- The Washington Times - Sunday, October 16, 2011

Maryland Gov. Martin O'Malley has issued his version of the state’s congressional redistricting map, making only minor changes to the one submitted to him earlier this month by his five-person advisory committee.

“After serious consideration and a review of all input from citizens across the state and discussions with members of our congressional delegation and the General Assembly, I will be submitting a proposed map, substantially similar to the map developed by the Governor’s Redistricting Advisory Committee, for consideration during the start of [the Assembly’s] special session on Monday,” Mr. O'Malley said Saturday.

The map keeps two black-majority districts and targets a GOP Rep. Roscoe Bartlett, seeking an 11th term in the 6th congressional district, in Western Maryland.

“I’d like to thank the committee for its hard work throughout this process, as well as the citizens who have submitted their comments and suggestions and all of the members of the General Assembly,” said Mr. O'Malley, Democrat. “I am looking forward to working with our legislature next week as we ensure that every citizen is fairly and accurately represented.”

The map restores some of the current 6th district and some of the 8th district. But Joseph Bryce, O'Malley’s chief legislative officer, described the changes as marginal.

“If you held them up side-by-side, I doubt you would be able to pick the changes,” he told reporters after a meeting of the Black Legislative Caucus, which met to discuss the map.

The changes are expected to make the 6th district more competitive for a Democrat. The 8th district is represented by Democratic Rep. Christopher Van Hollen. Democrats hold a 6-2 advantage over Republicans in Maryland’s House delegation.

Democrat Rep. Donna Edward, 4th congressional district, went public last week over concerns that efforts by the Democratic governor and Democrat-controlled Assembly to take Mr. Bartlett’s seat by splitting other districts has weakened the minority votes. She was joined by Democratic lawmakers in Montgomery County who said expressed similar concerns.

The advisory panel also recommended significant changes to Ms. Edward’s district. The change eliminates Montgomery County from the congresswoman’s district. Ms. Edwards is one of two black representatives in Maryland’s congressional delegation. Rep. Elijah Cummings, a Baltimore Democrat, is the other.
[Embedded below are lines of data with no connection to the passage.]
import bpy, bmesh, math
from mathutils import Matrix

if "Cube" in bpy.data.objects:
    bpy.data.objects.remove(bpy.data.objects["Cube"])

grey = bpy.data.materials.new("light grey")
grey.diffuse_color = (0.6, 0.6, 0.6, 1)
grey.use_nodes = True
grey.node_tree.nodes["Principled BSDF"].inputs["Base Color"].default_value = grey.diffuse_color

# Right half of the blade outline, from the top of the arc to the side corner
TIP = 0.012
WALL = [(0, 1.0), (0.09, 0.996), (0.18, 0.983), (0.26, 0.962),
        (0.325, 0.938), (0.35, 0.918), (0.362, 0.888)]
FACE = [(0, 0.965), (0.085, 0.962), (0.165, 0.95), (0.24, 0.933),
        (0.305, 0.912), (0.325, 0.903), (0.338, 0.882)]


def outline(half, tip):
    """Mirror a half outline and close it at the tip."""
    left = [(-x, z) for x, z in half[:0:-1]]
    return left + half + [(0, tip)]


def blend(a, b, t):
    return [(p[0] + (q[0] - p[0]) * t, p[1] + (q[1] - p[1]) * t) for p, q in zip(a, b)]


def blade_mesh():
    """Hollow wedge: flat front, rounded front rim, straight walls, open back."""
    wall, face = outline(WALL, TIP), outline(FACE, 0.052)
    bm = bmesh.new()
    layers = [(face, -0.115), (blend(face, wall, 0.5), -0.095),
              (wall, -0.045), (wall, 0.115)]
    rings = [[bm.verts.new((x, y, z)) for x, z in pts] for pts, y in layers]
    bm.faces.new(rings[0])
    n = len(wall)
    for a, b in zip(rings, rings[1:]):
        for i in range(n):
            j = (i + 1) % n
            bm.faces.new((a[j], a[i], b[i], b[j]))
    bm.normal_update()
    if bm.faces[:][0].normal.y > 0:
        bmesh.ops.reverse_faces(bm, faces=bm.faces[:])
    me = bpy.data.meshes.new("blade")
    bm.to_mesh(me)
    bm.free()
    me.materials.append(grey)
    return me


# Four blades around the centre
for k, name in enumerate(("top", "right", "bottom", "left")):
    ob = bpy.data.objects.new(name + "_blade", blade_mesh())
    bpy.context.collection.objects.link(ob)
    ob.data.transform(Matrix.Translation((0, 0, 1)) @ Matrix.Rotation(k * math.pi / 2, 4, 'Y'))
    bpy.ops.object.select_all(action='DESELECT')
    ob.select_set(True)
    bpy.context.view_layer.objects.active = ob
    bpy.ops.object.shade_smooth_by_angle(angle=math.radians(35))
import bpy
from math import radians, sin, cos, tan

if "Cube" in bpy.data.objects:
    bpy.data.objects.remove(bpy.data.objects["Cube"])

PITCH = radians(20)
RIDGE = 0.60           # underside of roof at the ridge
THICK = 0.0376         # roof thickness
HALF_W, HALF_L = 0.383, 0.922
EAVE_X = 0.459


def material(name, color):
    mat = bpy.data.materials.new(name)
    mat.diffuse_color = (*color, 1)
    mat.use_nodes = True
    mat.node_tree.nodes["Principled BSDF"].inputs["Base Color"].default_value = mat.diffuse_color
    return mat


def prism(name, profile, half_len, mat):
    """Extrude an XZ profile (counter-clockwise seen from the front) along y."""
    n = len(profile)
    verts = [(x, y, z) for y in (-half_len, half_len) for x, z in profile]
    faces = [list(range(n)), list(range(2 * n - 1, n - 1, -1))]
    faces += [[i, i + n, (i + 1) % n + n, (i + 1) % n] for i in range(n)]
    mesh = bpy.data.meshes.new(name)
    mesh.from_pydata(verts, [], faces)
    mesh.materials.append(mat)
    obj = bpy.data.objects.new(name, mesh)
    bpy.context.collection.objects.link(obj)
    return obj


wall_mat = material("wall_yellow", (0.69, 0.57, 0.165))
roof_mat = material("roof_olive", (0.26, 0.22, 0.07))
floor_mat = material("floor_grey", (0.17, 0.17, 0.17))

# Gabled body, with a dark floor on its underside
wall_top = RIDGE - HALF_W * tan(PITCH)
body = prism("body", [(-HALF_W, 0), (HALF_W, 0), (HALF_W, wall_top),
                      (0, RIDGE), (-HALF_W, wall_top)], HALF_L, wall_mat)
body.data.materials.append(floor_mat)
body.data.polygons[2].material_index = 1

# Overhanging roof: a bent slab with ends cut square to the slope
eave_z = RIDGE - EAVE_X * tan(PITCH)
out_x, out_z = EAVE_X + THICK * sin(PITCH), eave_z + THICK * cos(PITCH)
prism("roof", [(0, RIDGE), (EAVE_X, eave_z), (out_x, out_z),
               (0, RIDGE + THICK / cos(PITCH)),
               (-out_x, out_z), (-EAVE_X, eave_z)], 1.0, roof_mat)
Critics of the advisory panel’s recommended map also have argued that the growth of Maryland’s minority population over the past decade means that the state should have three majority-minority congressional districts. But that could have meant significant changes to the districts of Democratic incumbents such as U.S. Rep. Steny Hoyer, a member of the House Democratic leadership.

Ms. Edwards discussed her concerns before the state’s Legislative Black Caucus in Annapolis.
The caucus delayed a vote on whether to support the plan until Monday.

“I think the ultimate goal is just to make sure there’s African-American representation, and I think that this map addresses that, but there are some concerns about certain areas,” said state Sen. Catherine Pugh, a Baltimore Democrat who is the caucus chairwoman. She added that she wasn’t taking a position on the map yet.

Maryland’s congressional districts are being redrawn to conform with population changes in the 2010 census. Supporters of the changes say the new map reflects a demographic shift along the Interstate 270 corridor.
The special session that begins Monday is not expected to last more than several days.

This story is based in part on wire service reports.